Document images with source code =>

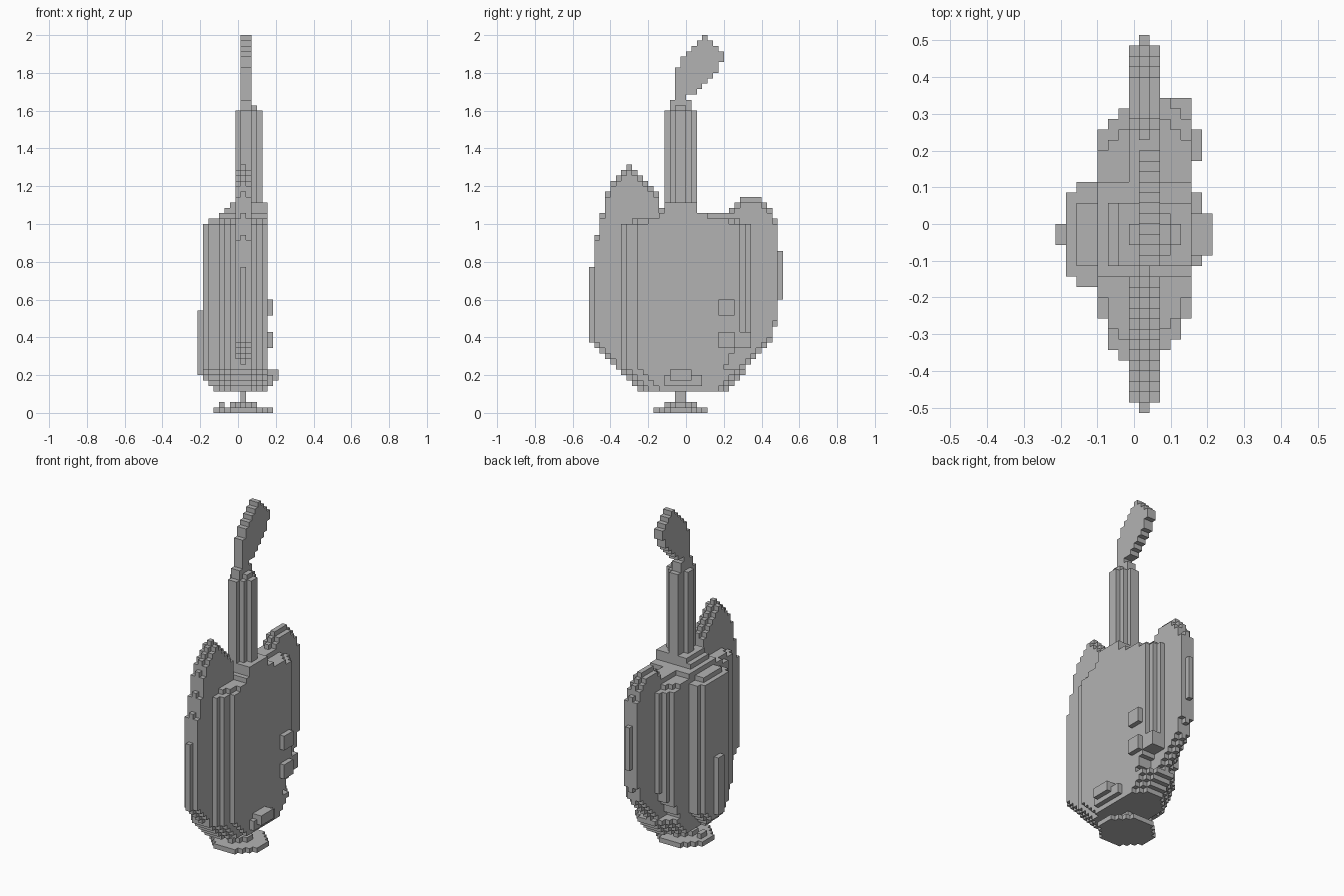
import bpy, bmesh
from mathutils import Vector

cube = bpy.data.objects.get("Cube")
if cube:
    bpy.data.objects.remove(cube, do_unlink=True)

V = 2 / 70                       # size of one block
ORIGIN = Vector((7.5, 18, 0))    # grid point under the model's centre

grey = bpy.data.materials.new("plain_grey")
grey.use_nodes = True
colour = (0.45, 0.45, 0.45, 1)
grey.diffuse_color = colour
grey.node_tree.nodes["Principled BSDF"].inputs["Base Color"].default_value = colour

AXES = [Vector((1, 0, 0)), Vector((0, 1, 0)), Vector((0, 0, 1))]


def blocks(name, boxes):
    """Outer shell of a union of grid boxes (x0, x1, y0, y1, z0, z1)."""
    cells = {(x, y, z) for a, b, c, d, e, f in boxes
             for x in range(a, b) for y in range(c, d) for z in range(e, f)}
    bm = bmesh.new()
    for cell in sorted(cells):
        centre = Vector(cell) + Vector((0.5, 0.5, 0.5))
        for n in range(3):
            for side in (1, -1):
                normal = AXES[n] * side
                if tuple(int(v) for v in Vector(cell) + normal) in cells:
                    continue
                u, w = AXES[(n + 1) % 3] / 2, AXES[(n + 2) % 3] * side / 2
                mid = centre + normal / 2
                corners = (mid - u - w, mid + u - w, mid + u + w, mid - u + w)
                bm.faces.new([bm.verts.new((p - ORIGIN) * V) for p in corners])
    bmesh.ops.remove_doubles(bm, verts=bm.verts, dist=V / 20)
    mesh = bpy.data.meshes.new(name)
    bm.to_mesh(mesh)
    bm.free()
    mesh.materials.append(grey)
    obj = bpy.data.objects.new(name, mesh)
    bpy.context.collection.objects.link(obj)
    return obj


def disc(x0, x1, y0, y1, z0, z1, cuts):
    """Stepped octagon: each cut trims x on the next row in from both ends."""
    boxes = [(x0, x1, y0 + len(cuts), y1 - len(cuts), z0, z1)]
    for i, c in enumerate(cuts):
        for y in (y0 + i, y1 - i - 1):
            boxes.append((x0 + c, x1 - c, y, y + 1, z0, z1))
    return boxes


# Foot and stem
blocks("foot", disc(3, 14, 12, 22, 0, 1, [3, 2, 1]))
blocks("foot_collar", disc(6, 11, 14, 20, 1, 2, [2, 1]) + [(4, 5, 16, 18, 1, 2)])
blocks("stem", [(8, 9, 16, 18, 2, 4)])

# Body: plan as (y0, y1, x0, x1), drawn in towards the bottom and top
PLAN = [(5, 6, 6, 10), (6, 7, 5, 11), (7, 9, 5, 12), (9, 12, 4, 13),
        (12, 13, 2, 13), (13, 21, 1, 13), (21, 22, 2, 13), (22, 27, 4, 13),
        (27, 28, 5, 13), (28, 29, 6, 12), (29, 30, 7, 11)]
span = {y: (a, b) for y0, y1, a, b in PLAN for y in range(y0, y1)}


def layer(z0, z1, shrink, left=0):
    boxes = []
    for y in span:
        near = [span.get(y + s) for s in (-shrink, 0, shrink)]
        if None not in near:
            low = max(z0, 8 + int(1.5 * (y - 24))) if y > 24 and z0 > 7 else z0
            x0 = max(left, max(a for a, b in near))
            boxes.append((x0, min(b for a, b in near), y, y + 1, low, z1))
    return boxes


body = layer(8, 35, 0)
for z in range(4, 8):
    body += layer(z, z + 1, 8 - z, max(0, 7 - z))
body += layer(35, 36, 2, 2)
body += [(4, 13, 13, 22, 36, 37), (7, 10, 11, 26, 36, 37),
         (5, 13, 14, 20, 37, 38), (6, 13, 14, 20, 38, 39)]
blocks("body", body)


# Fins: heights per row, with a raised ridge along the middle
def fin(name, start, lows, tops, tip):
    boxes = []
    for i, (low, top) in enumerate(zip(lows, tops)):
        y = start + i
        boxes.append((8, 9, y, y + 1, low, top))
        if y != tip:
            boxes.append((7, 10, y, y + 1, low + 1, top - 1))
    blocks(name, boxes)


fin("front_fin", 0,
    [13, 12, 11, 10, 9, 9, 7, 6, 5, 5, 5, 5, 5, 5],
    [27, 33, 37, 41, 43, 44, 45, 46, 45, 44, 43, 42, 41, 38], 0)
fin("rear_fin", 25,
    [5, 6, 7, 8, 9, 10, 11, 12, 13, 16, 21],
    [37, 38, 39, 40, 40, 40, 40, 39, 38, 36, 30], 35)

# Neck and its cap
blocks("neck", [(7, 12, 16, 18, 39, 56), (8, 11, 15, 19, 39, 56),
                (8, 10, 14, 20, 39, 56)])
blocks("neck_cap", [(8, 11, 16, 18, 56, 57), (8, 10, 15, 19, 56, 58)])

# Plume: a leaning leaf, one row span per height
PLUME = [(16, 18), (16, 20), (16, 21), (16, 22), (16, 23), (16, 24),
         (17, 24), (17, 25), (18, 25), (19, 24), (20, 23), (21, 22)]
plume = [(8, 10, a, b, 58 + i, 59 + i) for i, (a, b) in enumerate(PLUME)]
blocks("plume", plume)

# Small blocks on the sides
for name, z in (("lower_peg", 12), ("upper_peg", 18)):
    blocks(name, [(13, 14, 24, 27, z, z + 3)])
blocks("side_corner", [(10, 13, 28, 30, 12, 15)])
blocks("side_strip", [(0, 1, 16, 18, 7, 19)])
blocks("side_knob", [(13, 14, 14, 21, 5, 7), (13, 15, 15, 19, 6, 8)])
* * *
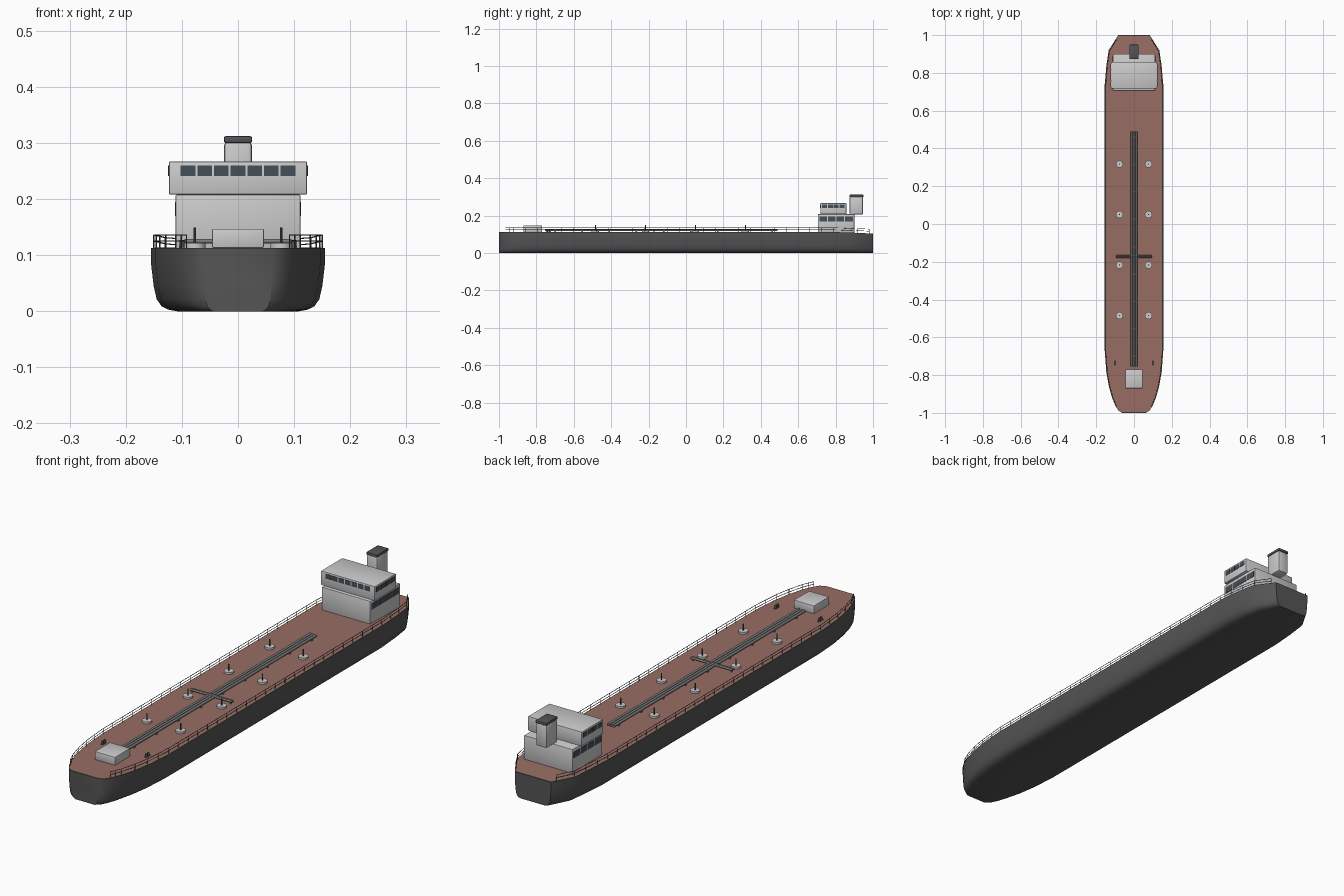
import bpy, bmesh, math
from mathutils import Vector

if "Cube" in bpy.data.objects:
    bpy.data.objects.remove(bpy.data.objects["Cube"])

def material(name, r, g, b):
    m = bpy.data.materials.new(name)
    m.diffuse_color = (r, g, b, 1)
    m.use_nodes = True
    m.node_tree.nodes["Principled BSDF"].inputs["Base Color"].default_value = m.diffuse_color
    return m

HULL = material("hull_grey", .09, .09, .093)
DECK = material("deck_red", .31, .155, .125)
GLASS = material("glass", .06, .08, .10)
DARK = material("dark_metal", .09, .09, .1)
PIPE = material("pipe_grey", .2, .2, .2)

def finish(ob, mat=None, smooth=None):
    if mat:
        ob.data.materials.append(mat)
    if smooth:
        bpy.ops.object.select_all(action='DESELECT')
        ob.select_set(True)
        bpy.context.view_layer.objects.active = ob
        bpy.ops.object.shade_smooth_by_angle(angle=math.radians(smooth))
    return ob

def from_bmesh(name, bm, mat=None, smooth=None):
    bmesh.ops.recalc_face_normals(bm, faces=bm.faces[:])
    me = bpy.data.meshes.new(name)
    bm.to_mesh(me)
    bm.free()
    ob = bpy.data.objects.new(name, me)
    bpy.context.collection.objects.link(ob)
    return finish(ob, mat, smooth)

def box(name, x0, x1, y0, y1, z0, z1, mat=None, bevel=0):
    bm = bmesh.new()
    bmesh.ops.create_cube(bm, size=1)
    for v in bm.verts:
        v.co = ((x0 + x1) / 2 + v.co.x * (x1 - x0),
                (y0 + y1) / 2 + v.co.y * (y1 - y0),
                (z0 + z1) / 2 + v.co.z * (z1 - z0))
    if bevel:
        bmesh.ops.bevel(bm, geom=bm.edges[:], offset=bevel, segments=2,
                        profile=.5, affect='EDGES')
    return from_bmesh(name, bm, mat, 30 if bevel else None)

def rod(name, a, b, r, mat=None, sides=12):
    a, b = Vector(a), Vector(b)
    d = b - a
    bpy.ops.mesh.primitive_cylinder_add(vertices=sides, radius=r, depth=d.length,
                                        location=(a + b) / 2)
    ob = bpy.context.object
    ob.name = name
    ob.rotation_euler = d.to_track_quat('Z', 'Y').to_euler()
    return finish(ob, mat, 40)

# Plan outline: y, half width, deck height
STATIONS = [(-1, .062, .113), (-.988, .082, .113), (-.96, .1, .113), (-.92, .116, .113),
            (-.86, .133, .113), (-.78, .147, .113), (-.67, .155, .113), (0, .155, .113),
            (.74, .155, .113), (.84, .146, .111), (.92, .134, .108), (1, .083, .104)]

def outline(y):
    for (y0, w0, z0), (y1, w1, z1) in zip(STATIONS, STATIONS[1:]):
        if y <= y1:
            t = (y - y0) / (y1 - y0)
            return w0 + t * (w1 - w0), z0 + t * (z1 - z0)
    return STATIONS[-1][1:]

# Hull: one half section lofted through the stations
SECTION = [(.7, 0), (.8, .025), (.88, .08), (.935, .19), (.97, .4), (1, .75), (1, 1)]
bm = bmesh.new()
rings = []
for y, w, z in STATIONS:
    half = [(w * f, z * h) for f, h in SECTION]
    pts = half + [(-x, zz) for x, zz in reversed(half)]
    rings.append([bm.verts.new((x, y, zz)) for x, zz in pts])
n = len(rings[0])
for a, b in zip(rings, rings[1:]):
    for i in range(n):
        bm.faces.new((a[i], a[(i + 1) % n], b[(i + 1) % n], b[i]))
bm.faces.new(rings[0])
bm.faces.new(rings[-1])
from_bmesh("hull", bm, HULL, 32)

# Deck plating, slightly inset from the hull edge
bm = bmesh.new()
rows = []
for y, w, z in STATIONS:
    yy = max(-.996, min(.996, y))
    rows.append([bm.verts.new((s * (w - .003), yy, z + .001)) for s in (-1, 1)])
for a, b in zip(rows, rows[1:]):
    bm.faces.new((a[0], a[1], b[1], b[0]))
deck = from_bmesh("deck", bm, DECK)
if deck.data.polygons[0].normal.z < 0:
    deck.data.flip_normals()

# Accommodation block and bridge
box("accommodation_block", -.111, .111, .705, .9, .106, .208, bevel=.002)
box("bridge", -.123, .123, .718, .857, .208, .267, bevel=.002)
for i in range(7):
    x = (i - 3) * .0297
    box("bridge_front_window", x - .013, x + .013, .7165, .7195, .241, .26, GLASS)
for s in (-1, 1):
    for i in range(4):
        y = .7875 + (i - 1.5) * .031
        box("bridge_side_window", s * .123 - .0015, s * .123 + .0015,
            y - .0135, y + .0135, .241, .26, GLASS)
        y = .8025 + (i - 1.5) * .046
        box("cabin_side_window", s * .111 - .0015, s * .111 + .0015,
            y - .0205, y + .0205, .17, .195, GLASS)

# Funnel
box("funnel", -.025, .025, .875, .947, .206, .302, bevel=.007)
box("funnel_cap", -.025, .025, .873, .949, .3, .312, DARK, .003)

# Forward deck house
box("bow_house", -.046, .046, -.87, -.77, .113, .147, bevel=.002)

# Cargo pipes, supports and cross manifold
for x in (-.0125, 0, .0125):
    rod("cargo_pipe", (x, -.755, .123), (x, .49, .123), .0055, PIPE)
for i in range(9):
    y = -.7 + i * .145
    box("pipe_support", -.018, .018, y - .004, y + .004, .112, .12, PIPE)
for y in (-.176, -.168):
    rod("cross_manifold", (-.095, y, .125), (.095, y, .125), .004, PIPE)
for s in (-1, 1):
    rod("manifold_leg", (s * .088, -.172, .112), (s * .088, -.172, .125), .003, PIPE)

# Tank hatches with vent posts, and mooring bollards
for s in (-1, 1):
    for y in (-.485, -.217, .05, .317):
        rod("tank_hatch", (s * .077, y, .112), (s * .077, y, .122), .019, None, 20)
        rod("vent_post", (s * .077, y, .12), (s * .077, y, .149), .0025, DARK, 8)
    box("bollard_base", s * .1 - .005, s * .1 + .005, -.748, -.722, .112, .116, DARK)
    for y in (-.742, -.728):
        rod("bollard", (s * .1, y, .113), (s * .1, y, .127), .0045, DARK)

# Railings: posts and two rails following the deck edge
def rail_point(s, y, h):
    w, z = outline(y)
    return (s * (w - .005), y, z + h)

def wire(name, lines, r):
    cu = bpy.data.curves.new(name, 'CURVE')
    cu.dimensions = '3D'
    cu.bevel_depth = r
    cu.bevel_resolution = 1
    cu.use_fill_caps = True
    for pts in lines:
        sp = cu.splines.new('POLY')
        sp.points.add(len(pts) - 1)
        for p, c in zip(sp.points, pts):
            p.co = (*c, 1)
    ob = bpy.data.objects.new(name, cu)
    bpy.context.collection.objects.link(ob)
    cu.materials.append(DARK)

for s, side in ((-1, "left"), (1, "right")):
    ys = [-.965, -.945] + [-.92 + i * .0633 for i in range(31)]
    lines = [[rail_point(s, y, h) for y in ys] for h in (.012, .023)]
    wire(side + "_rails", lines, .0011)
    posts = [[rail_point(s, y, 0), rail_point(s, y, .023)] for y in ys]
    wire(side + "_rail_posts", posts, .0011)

EXERCISE OBJECTIVE =>
From the data above, output exactly the lines between the one containing "30, 12, 15)])" and the one containing "15, 19, 6, 8)])", counting both of them.

WRITTEN RESPONSE =>
blocks("side_corner", [(10, 13, 28, 30, 12, 15)])
blocks("side_strip", [(0, 1, 16, 18, 7, 19)])
blocks("side_knob", [(13, 14, 14, 21, 5, 7), (13, 15, 15, 19, 6, 8)])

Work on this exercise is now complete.